Prognosis of human pancreatic adenocarcinoma: review of clinical and histopathological variables and possible uses of new molecular methods

Eur J Surg. 1999 Apr;165(4):292-306. doi: 10.1080/110241599750006811.


Cancer of the exocrine pancreas is a disease of considerable importance in gastroenterology. In Western countries it is the fourth commonest cause of death from cancer after those of lung, colorectal, and breast. The incidence of pancreatic carcinoma has increased in Northern Europe and North America during recent decades and contrary to for example, lung, gastric and oesophageal carcinoma, its incidence is still increasing the annual incidence is about 8-10/100,000 population. The causes of its increased incidence are unknown, as is the aetiology of the disease itself. Pancreatic cancer generally grows without symptoms until late in its natural history and there are therefore many discouraging unresolved problems in management. However, some progress has been made in understanding the molecular basis of pancreatic carcinogenesis. Recent molecular pathological studies have described mutation or overexpression of important oncogenes such as K-ras and bcl-2 and deletions of tumour suppression genes such p53, DPC4, CDKN2, and the Rb gene. The present prognosis of pancreatic cancer is, however, controversial, and as these new markers may have the potential for improving our ability to predict its course, we have reviewed current knowledge, and concentrated on the classic and the recently-introduced factors in the prediction of its prognosis.
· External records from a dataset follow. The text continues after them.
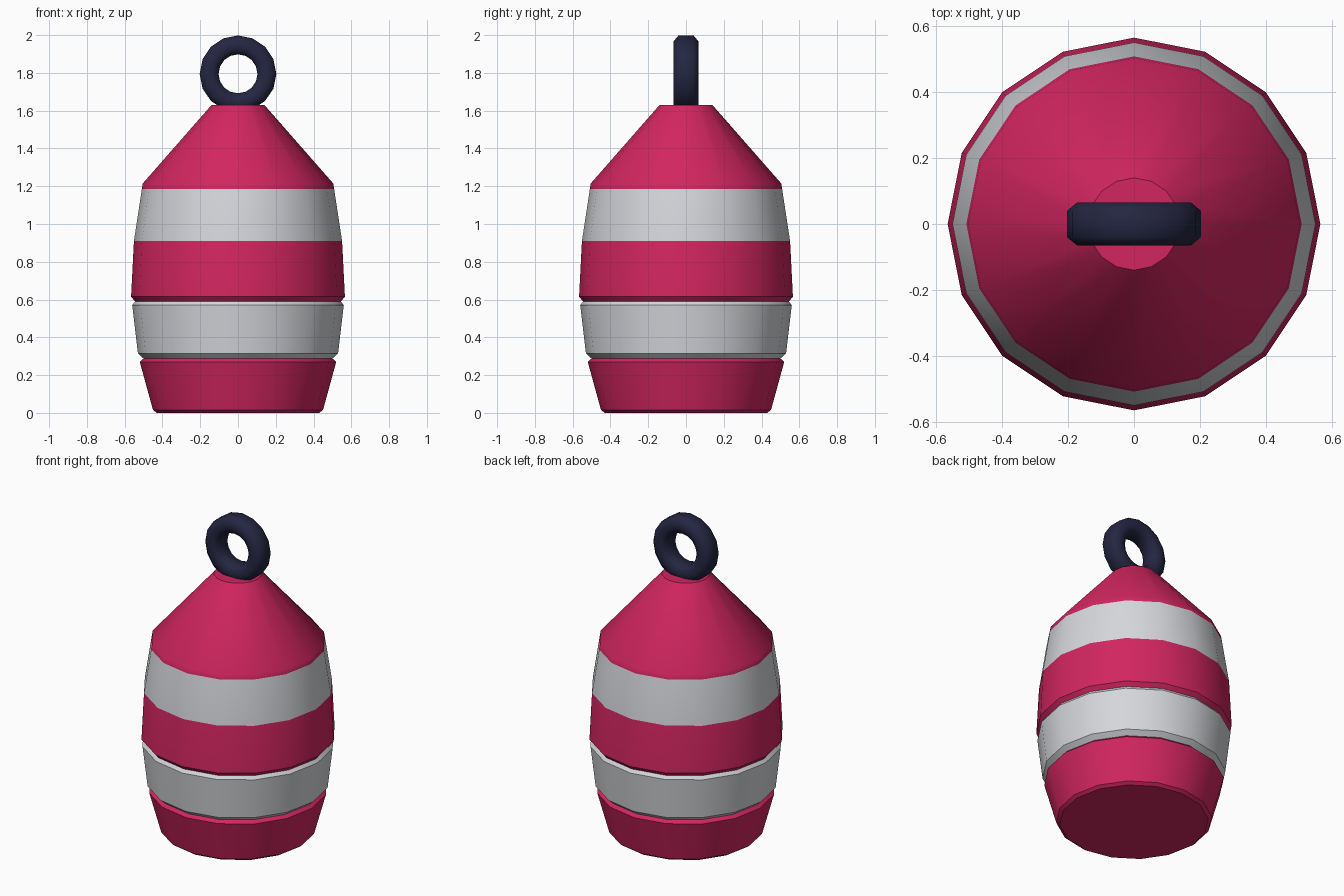
import bpy, bmesh, math

if "Cube" in bpy.data.objects:
    bpy.data.objects.remove(bpy.data.objects["Cube"])


def material(name, rgb):
    m = bpy.data.materials.new(name)
    m.diffuse_color = (*rgb, 1)
    m.use_nodes = True
    m.node_tree.nodes["Principled BSDF"].inputs["Base Color"].default_value = m.diffuse_color
    return m


RED = material("crimson", (0.64, 0.019, 0.115))
WHITE = material("light grey", (0.67, 0.68, 0.71))
NAVY = material("navy", (0.018, 0.019, 0.054))


def finish(name, bm, mats, angle):
    bmesh.ops.recalc_face_normals(bm, faces=bm.faces)
    me = bpy.data.meshes.new(name)
    bm.to_mesh(me)
    bm.free()
    for m in mats:
        me.materials.append(m)
    ob = bpy.data.objects.new(name, me)
    bpy.context.collection.objects.link(ob)
    bpy.ops.object.select_all(action='DESELECT')
    ob.select_set(True)
    bpy.context.view_layer.objects.active = ob
    bpy.ops.object.shade_smooth_by_angle(angle=math.radians(angle))
    return ob


# Float body: 16-sided lathe with painted bands and two shallow seams
SIDES = 16
profile = [(0.43, 0.0), (0.45, 0.015), (0.52, 0.27), (0.50, 0.288), (0.53, 0.315),
           (0.56, 0.57), (0.545, 0.59), (0.566, 0.615), (0.551, 0.91),
           (0.509, 1.185), (0.504, 1.215), (0.14, 1.63)]
bm = bmesh.new()
rings = []
for r, z in profile:
    rings.append([bm.verts.new((r * math.cos(2 * math.pi * i / SIDES),
                                r * math.sin(2 * math.pi * i / SIDES), z))
                  for i in range(SIDES)])
for a, b in zip(rings, rings[1:]):
    for i in range(SIDES):
        j = (i + 1) % SIDES
        f = bm.faces.new((a[i], a[j], b[j], b[i]))
        z = f.calc_center_median().z
        f.material_index = int(0.295 < z < 0.585 or 0.91 < z < 1.185)
bm.faces.new(rings[0])
bm.faces.new(rings[-1])
finish("float_body", bm, [RED, WHITE], 35)

# Lifting ring: upright loop with a wide, chamfered section
SEG, MAJOR, CENTRE = 16, 0.153, 1.795
section = [(0.05, -0.04), (0.05, 0.04), (0.02, 0.065), (-0.02, 0.065),
           (-0.05, 0.04), (-0.05, -0.04), (-0.02, -0.065), (0.02, -0.065)]
bm = bmesh.new()
loops = []
for k in range(SEG):
    t = 2 * math.pi * k / SEG
    loops.append([bm.verts.new(((MAJOR + dr) * math.cos(t), y,
                                CENTRE + (MAJOR + dr) * math.sin(t)))
                  for dr, y in section])
n = len(section)
for k in range(SEG):
    a, b = loops[k], loops[(k + 1) % SEG]
    for i in range(n):
        j = (i + 1) % n
        bm.faces.new((a[i], a[j], b[j], b[i]))
finish("lifting_ring", bm, [NAVY], 60)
Publication types

  • Review

MeSH terms

  • Adenocarcinoma* / epidemiology
  • Adenocarcinoma* / genetics
  • Europe / epidemiology
  • Genes, Tumor Suppressor
  • Humans
  • Incidence
  • North America / epidemiology
  • Oncogenes
  • Pancreatic Neoplasms* / epidemiology
  • Pancreatic Neoplasms* / genetics
  • Prognosis